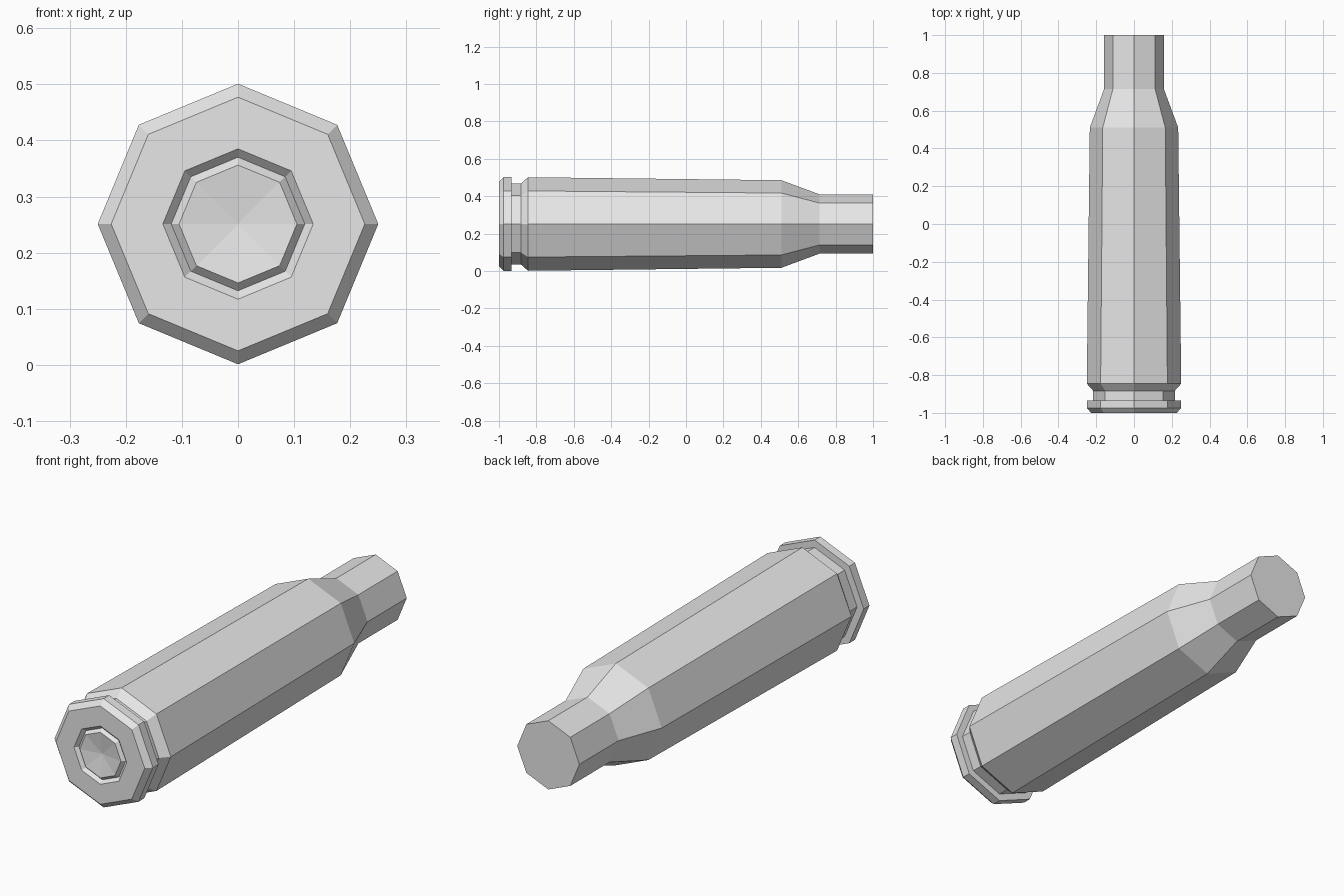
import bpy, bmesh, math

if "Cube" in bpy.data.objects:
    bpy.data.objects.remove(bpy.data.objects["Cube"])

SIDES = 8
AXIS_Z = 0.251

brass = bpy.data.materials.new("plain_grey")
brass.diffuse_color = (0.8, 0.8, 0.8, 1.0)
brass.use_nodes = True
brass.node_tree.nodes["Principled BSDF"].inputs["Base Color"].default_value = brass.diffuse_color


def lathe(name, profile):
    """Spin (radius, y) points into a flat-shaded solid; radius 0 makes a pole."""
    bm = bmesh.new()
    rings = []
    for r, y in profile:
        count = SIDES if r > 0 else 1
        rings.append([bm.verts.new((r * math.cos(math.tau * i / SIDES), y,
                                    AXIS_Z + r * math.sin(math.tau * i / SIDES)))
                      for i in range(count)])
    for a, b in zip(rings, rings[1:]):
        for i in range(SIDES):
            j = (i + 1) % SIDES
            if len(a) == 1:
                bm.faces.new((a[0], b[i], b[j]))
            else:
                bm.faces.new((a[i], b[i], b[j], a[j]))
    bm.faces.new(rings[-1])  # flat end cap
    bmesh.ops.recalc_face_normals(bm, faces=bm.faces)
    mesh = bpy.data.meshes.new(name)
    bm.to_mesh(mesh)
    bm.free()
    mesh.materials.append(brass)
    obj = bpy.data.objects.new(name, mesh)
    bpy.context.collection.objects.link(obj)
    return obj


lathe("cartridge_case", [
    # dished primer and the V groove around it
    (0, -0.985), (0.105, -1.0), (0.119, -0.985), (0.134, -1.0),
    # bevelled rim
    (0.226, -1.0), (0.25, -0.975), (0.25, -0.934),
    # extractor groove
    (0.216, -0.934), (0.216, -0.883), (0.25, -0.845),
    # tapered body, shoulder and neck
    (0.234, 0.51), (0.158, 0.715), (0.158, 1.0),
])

-*-*-

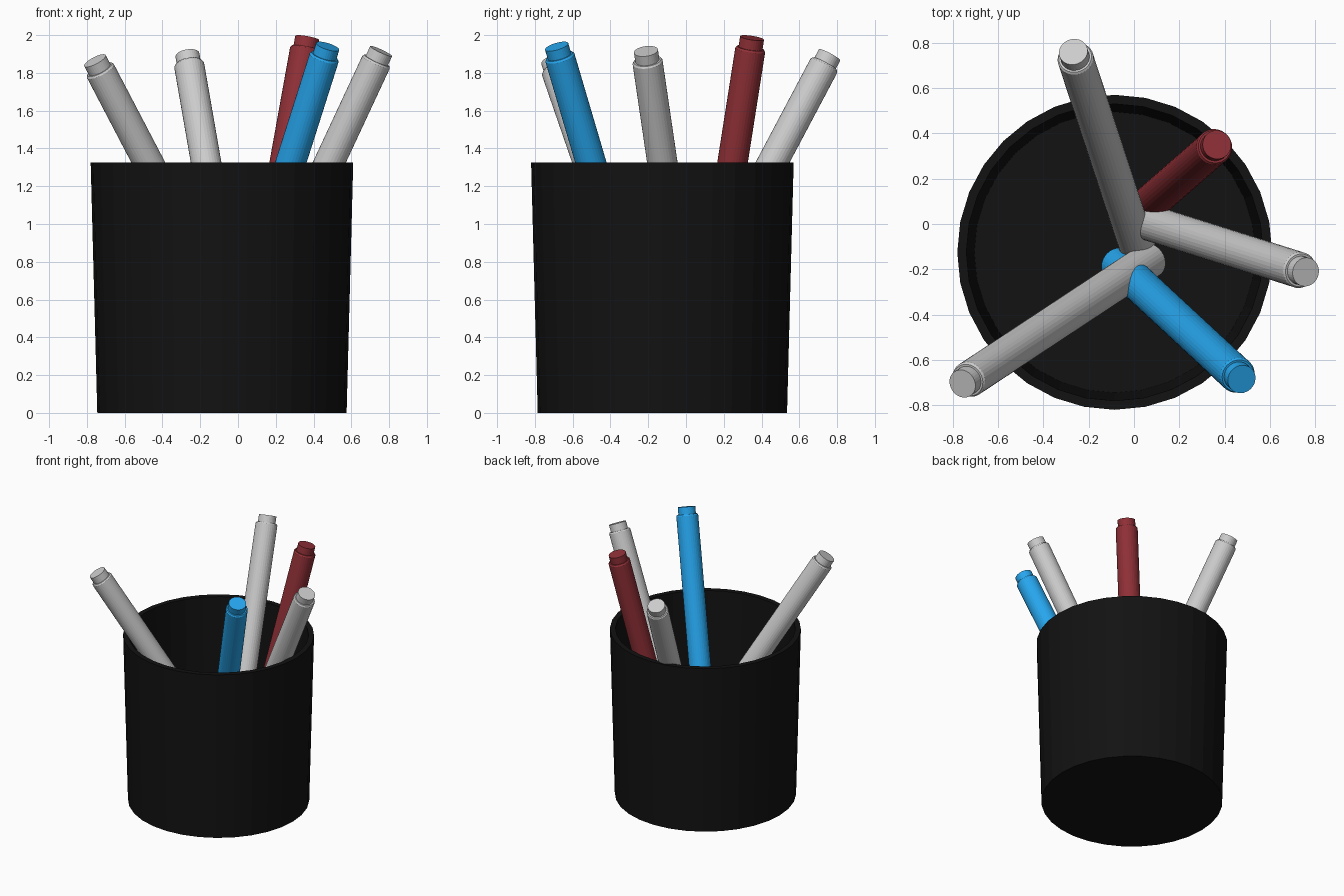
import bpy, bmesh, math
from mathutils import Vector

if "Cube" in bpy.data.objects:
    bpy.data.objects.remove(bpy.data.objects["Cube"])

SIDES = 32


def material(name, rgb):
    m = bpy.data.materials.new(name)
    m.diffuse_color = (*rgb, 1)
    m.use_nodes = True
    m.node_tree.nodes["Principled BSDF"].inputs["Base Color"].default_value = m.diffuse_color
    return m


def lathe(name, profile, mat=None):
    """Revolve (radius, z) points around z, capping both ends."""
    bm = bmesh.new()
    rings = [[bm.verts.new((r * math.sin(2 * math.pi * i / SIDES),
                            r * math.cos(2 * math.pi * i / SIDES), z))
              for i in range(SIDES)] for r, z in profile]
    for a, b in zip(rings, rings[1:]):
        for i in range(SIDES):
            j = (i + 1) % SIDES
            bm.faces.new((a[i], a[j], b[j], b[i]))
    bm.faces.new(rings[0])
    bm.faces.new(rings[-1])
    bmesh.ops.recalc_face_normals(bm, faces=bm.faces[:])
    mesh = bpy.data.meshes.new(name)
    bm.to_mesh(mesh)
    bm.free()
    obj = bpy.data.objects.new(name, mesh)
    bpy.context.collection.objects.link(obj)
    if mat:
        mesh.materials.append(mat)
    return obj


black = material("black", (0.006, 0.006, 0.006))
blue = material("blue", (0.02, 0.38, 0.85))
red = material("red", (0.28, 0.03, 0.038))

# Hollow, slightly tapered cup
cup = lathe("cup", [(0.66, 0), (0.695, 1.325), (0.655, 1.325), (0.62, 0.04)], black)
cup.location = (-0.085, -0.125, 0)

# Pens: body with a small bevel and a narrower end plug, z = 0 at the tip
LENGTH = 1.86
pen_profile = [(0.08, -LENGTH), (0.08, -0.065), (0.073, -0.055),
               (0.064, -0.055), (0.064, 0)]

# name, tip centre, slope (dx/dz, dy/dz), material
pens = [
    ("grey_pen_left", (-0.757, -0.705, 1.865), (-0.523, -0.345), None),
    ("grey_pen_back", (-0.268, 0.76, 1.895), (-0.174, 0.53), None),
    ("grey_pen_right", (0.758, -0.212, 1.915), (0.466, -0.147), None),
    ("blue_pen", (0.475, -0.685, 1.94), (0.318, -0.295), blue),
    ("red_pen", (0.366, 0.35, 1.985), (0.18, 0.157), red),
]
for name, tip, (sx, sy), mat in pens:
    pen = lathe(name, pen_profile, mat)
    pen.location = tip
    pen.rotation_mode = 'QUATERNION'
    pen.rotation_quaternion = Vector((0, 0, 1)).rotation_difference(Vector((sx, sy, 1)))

-*-*-

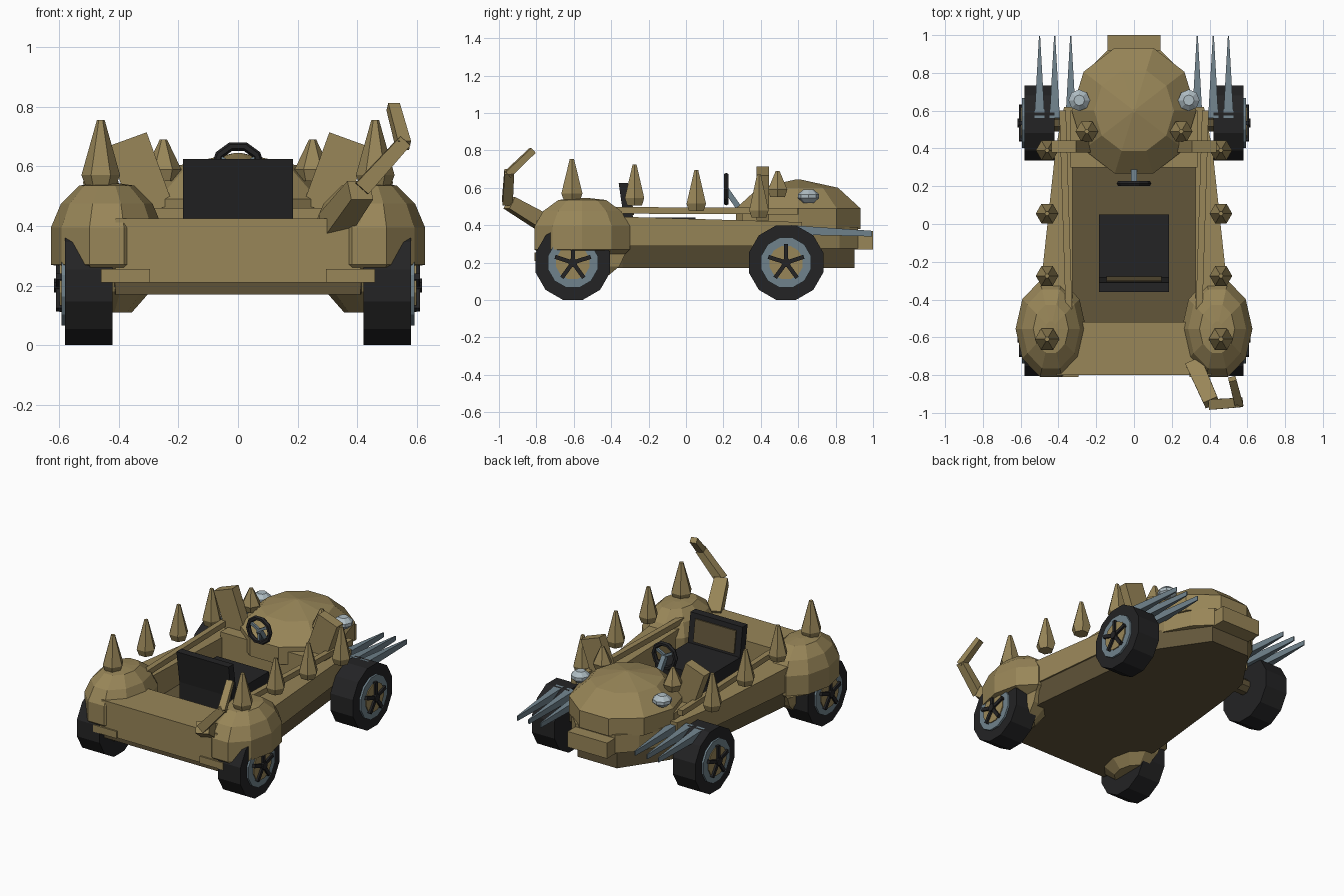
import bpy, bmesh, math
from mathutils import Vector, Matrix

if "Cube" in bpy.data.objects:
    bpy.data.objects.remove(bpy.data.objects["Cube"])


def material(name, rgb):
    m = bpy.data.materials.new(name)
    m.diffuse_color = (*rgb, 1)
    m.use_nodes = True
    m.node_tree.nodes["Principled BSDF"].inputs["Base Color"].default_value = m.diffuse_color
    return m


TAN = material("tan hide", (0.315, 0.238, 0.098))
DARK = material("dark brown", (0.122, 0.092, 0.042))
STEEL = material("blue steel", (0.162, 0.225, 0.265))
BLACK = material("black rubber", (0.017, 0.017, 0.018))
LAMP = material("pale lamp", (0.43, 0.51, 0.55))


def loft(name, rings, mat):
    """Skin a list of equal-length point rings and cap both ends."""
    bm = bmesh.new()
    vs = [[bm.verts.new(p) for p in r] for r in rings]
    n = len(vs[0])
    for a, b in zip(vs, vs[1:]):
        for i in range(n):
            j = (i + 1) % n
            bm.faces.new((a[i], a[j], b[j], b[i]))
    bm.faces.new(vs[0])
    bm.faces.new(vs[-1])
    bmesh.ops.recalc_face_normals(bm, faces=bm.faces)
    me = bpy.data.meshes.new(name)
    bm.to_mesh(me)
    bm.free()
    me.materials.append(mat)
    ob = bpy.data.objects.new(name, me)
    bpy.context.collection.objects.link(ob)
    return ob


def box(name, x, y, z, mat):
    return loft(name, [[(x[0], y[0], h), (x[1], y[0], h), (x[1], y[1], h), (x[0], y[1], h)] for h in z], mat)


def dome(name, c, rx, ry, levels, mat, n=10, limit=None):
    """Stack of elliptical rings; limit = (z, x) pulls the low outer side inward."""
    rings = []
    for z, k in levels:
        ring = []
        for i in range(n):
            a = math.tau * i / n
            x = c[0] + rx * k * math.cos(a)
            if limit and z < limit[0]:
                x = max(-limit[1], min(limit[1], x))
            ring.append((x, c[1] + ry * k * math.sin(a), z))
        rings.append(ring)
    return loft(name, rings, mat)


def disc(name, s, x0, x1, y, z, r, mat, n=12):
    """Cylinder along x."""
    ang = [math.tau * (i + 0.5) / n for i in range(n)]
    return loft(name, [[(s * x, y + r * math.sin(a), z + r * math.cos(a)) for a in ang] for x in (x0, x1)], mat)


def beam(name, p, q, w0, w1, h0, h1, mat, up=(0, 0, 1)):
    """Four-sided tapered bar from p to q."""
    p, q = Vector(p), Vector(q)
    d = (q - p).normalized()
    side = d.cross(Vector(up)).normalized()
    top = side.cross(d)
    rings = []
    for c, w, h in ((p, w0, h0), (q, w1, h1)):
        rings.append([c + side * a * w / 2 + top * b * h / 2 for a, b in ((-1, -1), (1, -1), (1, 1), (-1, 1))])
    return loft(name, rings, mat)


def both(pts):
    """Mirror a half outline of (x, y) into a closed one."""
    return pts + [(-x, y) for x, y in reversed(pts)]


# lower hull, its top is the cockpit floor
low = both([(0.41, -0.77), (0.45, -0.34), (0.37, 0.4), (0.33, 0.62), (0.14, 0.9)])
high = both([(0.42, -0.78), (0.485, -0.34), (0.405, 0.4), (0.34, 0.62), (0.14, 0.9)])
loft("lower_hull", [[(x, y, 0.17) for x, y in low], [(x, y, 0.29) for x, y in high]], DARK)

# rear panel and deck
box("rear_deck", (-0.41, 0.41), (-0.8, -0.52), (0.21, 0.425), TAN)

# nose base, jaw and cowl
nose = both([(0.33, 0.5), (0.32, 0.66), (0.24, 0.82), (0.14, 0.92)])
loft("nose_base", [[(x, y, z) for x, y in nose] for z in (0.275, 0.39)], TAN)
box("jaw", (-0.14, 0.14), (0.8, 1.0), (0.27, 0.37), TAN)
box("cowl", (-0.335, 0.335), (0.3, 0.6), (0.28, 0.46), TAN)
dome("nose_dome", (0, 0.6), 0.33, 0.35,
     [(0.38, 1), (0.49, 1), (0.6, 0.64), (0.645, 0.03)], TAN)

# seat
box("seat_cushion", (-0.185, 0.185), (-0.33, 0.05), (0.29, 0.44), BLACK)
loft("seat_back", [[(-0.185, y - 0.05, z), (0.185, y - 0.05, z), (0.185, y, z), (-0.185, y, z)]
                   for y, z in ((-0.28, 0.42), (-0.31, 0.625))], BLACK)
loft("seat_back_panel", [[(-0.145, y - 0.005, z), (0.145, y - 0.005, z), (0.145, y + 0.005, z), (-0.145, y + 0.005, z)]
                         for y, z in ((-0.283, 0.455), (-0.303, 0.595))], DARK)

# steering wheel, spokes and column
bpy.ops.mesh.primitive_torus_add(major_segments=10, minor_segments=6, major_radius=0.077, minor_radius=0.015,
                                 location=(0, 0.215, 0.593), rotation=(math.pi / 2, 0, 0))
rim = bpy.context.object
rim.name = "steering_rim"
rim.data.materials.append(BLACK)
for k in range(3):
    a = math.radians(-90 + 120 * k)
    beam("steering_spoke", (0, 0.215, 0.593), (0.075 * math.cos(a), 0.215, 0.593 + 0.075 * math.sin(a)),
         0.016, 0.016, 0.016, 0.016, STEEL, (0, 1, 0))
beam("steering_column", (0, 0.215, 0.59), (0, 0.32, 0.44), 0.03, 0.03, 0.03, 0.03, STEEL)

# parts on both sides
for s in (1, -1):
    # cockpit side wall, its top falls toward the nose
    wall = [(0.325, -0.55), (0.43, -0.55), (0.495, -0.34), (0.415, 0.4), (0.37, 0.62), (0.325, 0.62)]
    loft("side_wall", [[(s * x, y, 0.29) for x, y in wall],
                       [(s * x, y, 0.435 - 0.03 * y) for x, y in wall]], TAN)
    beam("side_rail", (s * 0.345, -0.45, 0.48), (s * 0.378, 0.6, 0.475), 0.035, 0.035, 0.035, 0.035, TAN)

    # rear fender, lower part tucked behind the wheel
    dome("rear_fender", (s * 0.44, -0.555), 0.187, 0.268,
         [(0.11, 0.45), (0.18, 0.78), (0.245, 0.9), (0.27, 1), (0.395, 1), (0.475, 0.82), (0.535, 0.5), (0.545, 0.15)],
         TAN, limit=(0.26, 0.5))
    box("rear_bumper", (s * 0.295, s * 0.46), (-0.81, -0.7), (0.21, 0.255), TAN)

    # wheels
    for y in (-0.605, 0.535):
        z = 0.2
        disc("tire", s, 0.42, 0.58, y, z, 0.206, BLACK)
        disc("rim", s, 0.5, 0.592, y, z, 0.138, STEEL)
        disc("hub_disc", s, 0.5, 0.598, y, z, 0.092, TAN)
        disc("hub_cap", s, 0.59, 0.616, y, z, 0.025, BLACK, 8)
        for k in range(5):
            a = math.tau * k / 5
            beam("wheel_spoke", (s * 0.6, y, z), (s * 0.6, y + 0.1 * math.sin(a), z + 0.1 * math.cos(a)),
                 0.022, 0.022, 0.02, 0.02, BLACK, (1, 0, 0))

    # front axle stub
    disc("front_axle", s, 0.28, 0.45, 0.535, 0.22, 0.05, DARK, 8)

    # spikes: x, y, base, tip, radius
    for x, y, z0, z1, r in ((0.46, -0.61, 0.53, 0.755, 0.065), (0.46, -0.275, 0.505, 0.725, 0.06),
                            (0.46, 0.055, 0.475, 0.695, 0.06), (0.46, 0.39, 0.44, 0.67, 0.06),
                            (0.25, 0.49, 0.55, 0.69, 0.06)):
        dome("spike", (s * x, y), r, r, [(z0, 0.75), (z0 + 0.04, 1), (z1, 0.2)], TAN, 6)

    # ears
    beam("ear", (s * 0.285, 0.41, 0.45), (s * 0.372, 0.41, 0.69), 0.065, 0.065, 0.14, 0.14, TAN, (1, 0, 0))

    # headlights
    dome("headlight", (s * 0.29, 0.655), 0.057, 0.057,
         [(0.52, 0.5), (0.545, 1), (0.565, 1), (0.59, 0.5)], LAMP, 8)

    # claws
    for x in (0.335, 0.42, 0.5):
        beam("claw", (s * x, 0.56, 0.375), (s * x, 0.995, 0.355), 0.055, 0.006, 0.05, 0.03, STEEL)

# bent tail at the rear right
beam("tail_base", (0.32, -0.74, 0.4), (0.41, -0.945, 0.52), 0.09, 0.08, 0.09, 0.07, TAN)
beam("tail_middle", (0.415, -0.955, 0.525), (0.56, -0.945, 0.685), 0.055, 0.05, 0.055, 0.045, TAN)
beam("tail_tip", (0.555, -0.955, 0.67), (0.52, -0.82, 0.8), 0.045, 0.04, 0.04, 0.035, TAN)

-*-*-

Exercise details:
State how many lines of the records hold the string "return", and nothing else.

Result:
10